### Task details
Your answer must be an exact copy of the records, with no pictures included.

Rendered images with source text
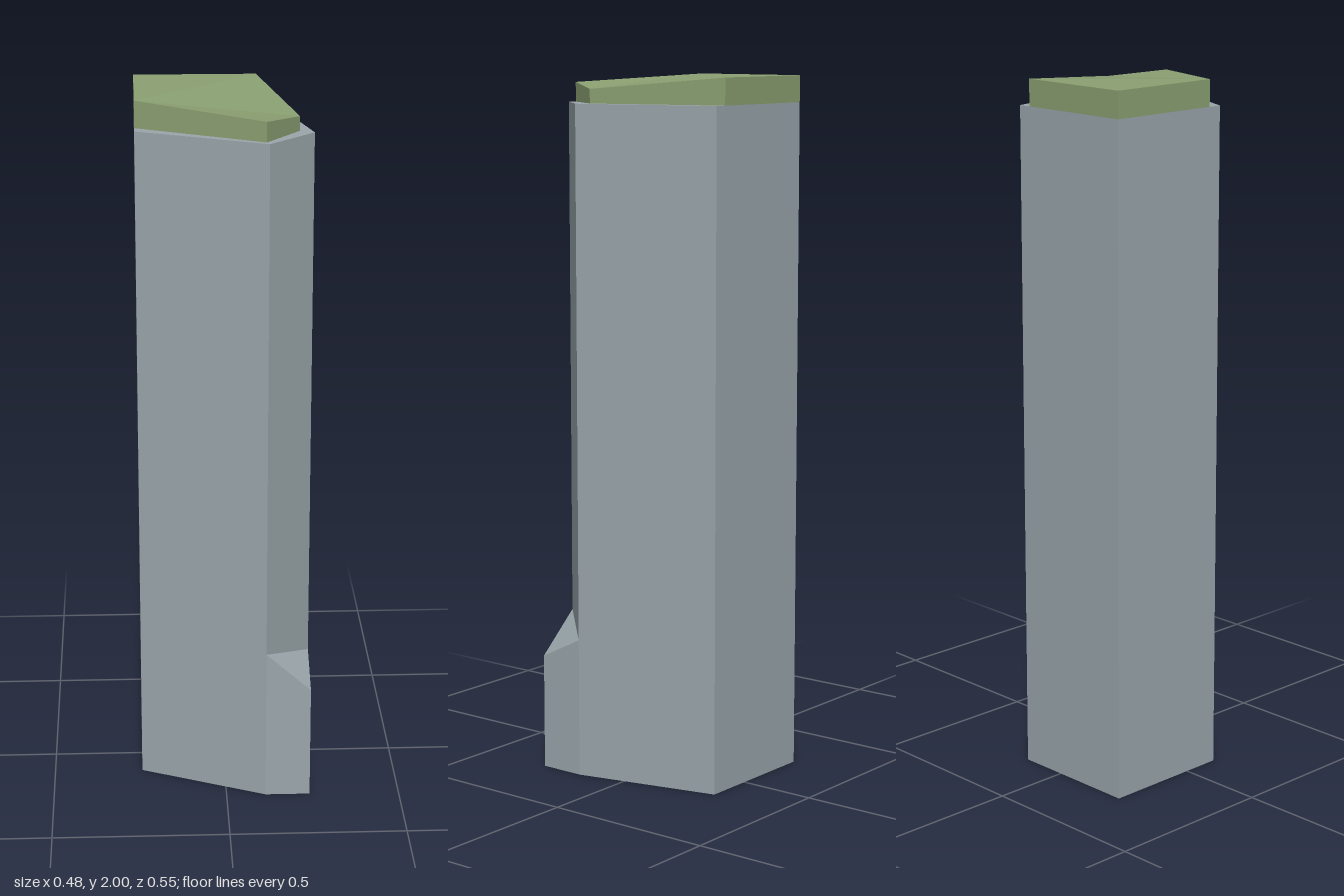
import * as THREE from 'three';

// Fans each convex face (list of [x, y, z] corners, counter-clockwise from outside) into triangles.
function meshFromFaces(name, faces, color) {
  const pos = [];
  for (const f of faces) {
    for (let i = 1; i < f.length - 1; i++) pos.push(...f[0], ...f[i], ...f[i + 1]);
  }
  const geo = new THREE.BufferGeometry();
  geo.setAttribute('position', new THREE.Float32BufferAttribute(pos, 3));
  geo.computeVertexNormals();
  const mat = new THREE.MeshStandardMaterial({ color, flatShading: true, side: THREE.DoubleSide });
  const mesh = new THREE.Mesh(geo, mat);
  mesh.name = name;
  return mesh;
}

// Places a plan outline of [x, z] points at one height, or at one height per point.
const raise = (plan, h) => plan.map(([x, z], i) => [x, Array.isArray(h) ? h[i] : h, z]);

// Walls between a lower and an upper outline running clockwise from above.
function walls(lower, upper, closed = true) {
  const n = lower.length, faces = [];
  for (let i = 0; i < (closed ? n : n - 1); i++) {
    const j = (i + 1) % n;
    faces.push([lower[i], upper[i], upper[j], lower[j]]);
  }
  return faces;
}

export function createModel() {
  const model = new THREE.Group();
  model.name = 'tower';
  const stone = 0x9ba7ac, green = 0x8ca173;
  const eaves = 1.925;

  // Plan corners: back right, back left, front left, front tip, front right
  const right = [0.241, 0.14], front = [0.113, 0.273], corner = [0.241, 0.273];
  const plan = [[-0.243, -0.275], [0.142, -0.275], right, front, [-0.243, 0.11]];

  // Shaft: open underneath, walls on the four long sides and a flat ledge on top
  const top = raise(plan, eaves), ground = raise(plan, 0);
  const shaft = walls(ground, top).filter((_, i) => i !== 2);
  shaft.push([...top].reverse());
  model.add(meshFromFaces('shaft', shaft, stone));

  // Cut corner: narrow chamfered wall above the solid foot
  const cut = raise([right, front], [0.4, 0.447]);
  model.add(meshFromFaces('chamferedWall', walls(cut, raise([right, front], eaves), false), stone));

  // Corner foot: two walls meeting at the full corner, closed by a sloping facet
  const footPlan = [right, corner, front];
  const footTop = raise(footPlan, [0.4, 0.333, 0.447]);
  const foot = walls(raise(footPlan, 0), footTop, false);
  foot.push([...footTop].reverse());
  model.add(meshFromFaces('cornerFoot', foot, stone));

  // Roof: slightly inset slab that dips towards the cut corner
  const roofPlan = [[-0.243, -0.275], [0.104, -0.275], [0.202, 0.12], [0.106, 0.253], [-0.243, 0.07]];
  const roofTop = raise(roofPlan, [2, 2, 1.965, 1.98, 2]);
  const roof = walls(raise(roofPlan, eaves), roofTop);
  roof.push([...roofTop].reverse());
  model.add(meshFromFaces('roof', roof, green));

  return model;
}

### Completed exercise
import * as THREE from 'three';

// Fans each convex face (list of [x, y, z] corners, counter-clockwise from outside) into triangles.
function meshFromFaces(name, faces, color) {
  const pos = [];
  for (const f of faces) {
    for (let i = 1; i < f.length - 1; i++) pos.push(...f[0], ...f[i], ...f[i + 1]);
  }
  const geo = new THREE.BufferGeometry();
  geo.setAttribute('position', new THREE.Float32BufferAttribute(pos, 3));
  geo.computeVertexNormals();
  const mat = new THREE.MeshStandardMaterial({ color, flatShading: true, side: THREE.DoubleSide });
  const mesh = new THREE.Mesh(geo, mat);
  mesh.name = name;
  return mesh;
}

// Places a plan outline of [x, z] points at one height, or at one height per point.
const raise = (plan, h) => plan.map(([x, z], i) => [x, Array.isArray(h) ? h[i] : h, z]);

// Walls between a lower and an upper outline running clockwise from above.
function walls(lower, upper, closed = true) {
  const n = lower.length, faces = [];
  for (let i = 0; i < (closed ? n : n - 1); i++) {
    const j = (i + 1) % n;
    faces.push([lower[i], upper[i], upper[j], lower[j]]);
  }
  return faces;
}

export function createModel() {
  const model = new THREE.Group();
  model.name = 'tower';
  const stone = 0x9ba7ac, green = 0x8ca173;
  const eaves = 1.925;

  // Plan corners: back right, back left, front left, front tip, front right
  const right = [0.241, 0.14], front = [0.113, 0.273], corner = [0.241, 0.273];
  const plan = [[-0.243, -0.275], [0.142, -0.275], right, front, [-0.243, 0.11]];

  // Shaft: open underneath, walls on the four long sides and a flat ledge on top
  const top = raise(plan, eaves), ground = raise(plan, 0);
  const shaft = walls(ground, top).filter((_, i) => i !== 2);
  shaft.push([...top].reverse());
  model.add(meshFromFaces('shaft', shaft, stone));

  // Cut corner: narrow chamfered wall above the solid foot
  const cut = raise([right, front], [0.4, 0.447]);
  model.add(meshFromFaces('chamferedWall', walls(cut, raise([right, front], eaves), false), stone));

  // Corner foot: two walls meeting at the full corner, closed by a sloping facet
  const footPlan = [right, corner, front];
  const footTop = raise(footPlan, [0.4, 0.333, 0.447]);
  const foot = walls(raise(footPlan, 0), footTop, false);
  foot.push([...footTop].reverse());
  model.add(meshFromFaces('cornerFoot', foot, stone));

  // Roof: slightly inset slab that dips towards the cut corner
  const roofPlan = [[-0.243, -0.275], [0.104, -0.275], [0.202, 0.12], [0.106, 0.253], [-0.243, 0.07]];
  const roofTop = raise(roofPlan, [2, 2, 1.965, 1.98, 2]);
  const roof = walls(raise(roofPlan, eaves), roofTop);
  roof.push([...roofTop].reverse());
  model.add(meshFromFaces('roof', roof, green));

  return model;
}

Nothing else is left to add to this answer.